For the entries below, count the lines containing "down" and give only that number.

Stored data:
☆ ☆ ☆ ☆

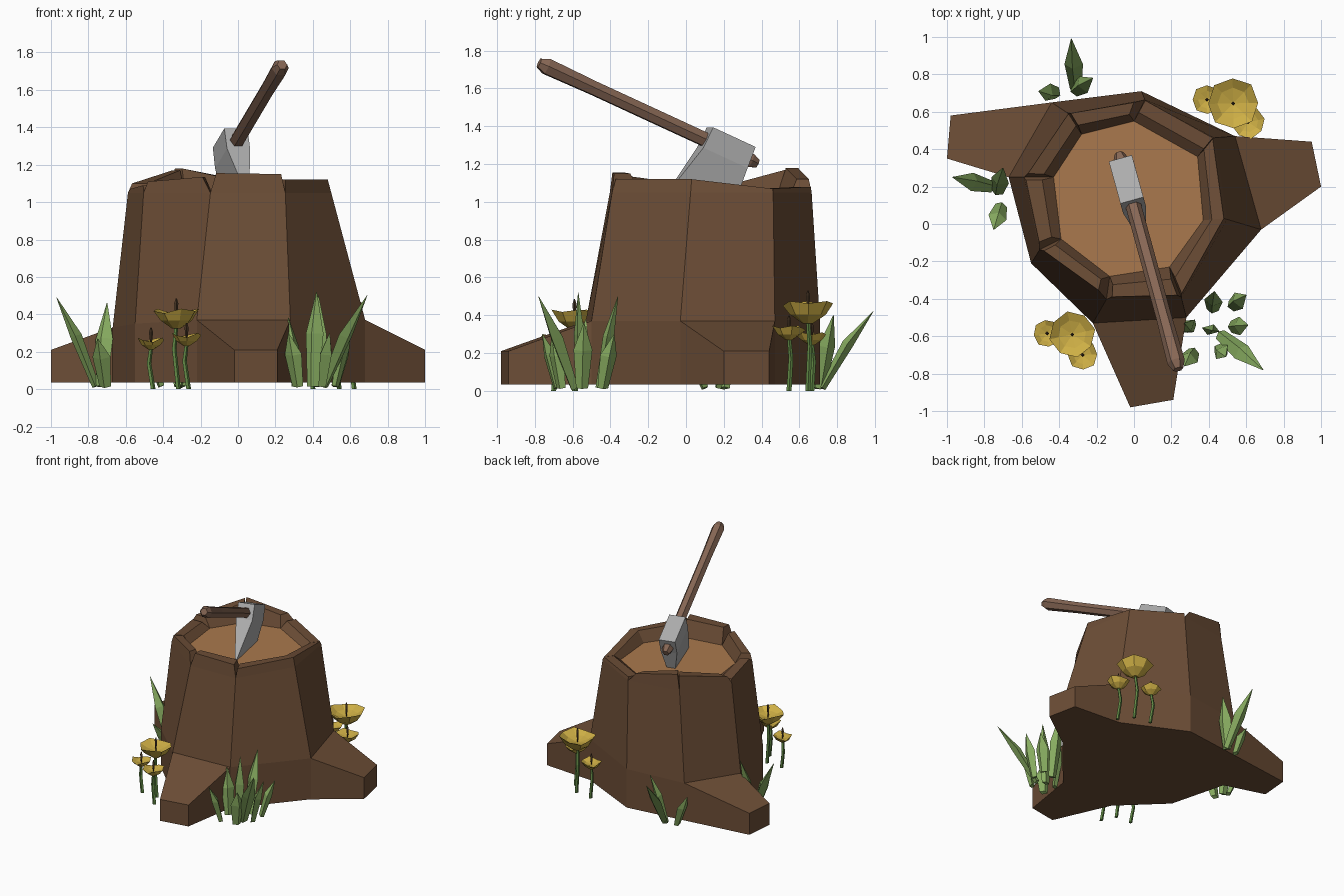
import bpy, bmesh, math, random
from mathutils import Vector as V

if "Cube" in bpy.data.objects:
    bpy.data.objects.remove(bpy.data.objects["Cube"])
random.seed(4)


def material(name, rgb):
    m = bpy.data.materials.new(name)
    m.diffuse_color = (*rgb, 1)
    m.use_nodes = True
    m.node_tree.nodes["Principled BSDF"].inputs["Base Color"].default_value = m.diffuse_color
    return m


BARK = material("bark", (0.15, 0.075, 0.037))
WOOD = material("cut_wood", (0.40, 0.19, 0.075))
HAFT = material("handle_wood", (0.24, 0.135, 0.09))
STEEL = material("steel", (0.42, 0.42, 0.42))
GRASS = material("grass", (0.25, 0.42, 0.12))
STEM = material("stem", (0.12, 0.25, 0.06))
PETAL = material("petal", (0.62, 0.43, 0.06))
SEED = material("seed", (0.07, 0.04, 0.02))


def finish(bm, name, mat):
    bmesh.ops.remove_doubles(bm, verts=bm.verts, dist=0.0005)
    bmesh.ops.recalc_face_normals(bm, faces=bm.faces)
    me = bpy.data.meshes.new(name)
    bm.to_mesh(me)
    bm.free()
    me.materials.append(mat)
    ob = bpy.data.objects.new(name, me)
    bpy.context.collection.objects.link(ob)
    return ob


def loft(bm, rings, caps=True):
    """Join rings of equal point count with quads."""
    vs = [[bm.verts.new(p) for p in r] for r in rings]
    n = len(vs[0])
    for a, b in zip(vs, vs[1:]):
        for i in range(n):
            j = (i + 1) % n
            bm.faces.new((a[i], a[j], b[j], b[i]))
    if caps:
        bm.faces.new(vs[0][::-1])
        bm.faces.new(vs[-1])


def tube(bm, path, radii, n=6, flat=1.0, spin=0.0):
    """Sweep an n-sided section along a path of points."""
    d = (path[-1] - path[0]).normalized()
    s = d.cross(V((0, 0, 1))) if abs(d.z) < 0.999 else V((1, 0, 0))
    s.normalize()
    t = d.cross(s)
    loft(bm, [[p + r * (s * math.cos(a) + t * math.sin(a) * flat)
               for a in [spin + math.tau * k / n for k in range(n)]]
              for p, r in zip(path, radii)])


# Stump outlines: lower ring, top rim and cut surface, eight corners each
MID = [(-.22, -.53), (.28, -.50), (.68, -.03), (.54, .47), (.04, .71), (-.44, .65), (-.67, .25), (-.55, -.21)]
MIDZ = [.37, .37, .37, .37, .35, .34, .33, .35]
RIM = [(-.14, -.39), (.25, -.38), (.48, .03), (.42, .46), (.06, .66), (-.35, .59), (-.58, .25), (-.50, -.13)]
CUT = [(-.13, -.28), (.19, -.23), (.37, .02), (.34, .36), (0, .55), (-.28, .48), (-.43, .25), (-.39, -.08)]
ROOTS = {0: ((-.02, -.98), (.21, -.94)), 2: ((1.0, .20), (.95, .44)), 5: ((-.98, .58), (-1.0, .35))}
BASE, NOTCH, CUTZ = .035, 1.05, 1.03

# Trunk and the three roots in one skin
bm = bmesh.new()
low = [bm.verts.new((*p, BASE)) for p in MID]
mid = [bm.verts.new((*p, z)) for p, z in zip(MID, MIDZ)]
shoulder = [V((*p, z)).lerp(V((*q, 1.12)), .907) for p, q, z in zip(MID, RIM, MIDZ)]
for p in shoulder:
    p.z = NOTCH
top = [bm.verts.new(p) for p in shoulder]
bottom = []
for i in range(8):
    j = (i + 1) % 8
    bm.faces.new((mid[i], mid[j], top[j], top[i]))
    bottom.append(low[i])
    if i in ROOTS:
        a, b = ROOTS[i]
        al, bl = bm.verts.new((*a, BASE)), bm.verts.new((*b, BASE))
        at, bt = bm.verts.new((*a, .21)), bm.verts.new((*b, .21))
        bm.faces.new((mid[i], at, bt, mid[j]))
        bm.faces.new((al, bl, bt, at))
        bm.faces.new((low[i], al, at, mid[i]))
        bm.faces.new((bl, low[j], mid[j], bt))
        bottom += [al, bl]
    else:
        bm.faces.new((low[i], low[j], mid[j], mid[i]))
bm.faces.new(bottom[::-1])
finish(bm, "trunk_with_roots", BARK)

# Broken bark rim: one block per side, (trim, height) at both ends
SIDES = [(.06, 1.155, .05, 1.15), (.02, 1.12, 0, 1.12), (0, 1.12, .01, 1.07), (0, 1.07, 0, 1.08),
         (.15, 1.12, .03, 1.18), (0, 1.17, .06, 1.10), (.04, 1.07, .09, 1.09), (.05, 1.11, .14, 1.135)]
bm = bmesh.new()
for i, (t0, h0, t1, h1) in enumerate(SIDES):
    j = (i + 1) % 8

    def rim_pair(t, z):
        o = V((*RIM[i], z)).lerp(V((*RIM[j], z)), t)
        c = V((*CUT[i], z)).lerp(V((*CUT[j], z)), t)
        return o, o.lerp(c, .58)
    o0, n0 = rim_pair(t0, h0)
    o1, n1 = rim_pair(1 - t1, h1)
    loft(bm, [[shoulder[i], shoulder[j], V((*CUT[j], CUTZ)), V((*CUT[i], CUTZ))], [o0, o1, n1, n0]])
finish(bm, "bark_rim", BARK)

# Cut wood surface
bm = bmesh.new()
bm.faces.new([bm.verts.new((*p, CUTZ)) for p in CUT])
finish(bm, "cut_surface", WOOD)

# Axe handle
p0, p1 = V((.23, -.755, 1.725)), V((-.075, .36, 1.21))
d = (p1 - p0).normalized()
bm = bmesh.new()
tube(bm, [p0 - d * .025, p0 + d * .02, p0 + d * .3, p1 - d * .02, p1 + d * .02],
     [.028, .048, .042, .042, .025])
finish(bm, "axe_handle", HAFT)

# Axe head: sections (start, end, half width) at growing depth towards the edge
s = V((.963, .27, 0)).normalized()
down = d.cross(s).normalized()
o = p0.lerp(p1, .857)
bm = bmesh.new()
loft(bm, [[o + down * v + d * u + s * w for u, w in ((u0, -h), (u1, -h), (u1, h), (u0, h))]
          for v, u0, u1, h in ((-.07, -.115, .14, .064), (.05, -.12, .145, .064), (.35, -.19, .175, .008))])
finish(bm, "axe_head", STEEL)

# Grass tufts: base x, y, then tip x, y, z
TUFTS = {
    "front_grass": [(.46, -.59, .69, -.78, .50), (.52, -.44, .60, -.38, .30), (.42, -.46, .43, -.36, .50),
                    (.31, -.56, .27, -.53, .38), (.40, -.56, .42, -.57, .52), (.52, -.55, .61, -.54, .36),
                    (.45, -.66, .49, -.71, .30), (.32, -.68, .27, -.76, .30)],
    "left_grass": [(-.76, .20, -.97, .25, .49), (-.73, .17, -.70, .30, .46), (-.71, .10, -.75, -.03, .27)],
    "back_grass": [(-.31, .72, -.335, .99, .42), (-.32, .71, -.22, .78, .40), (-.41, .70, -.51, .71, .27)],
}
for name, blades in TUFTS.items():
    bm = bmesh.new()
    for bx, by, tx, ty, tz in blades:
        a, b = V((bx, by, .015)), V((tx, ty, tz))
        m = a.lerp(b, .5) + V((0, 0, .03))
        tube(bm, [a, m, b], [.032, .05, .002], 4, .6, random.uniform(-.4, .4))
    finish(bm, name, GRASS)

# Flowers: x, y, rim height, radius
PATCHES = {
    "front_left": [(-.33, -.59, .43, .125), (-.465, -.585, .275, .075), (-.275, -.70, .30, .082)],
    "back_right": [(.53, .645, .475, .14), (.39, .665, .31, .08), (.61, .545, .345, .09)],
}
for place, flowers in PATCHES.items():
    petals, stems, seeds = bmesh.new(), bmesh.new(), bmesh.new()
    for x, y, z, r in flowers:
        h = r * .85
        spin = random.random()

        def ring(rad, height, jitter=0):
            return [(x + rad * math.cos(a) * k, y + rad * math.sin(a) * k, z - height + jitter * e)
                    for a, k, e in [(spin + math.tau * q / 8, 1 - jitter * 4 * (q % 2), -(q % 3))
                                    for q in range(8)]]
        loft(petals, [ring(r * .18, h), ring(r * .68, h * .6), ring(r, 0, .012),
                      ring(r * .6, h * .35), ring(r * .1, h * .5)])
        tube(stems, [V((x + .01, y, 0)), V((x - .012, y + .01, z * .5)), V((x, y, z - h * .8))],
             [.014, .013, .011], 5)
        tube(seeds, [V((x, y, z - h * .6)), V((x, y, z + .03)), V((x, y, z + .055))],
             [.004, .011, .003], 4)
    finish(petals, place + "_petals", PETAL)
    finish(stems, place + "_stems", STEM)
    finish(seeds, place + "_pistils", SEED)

☆ ☆ ☆ ☆

### Reply to the exercise
2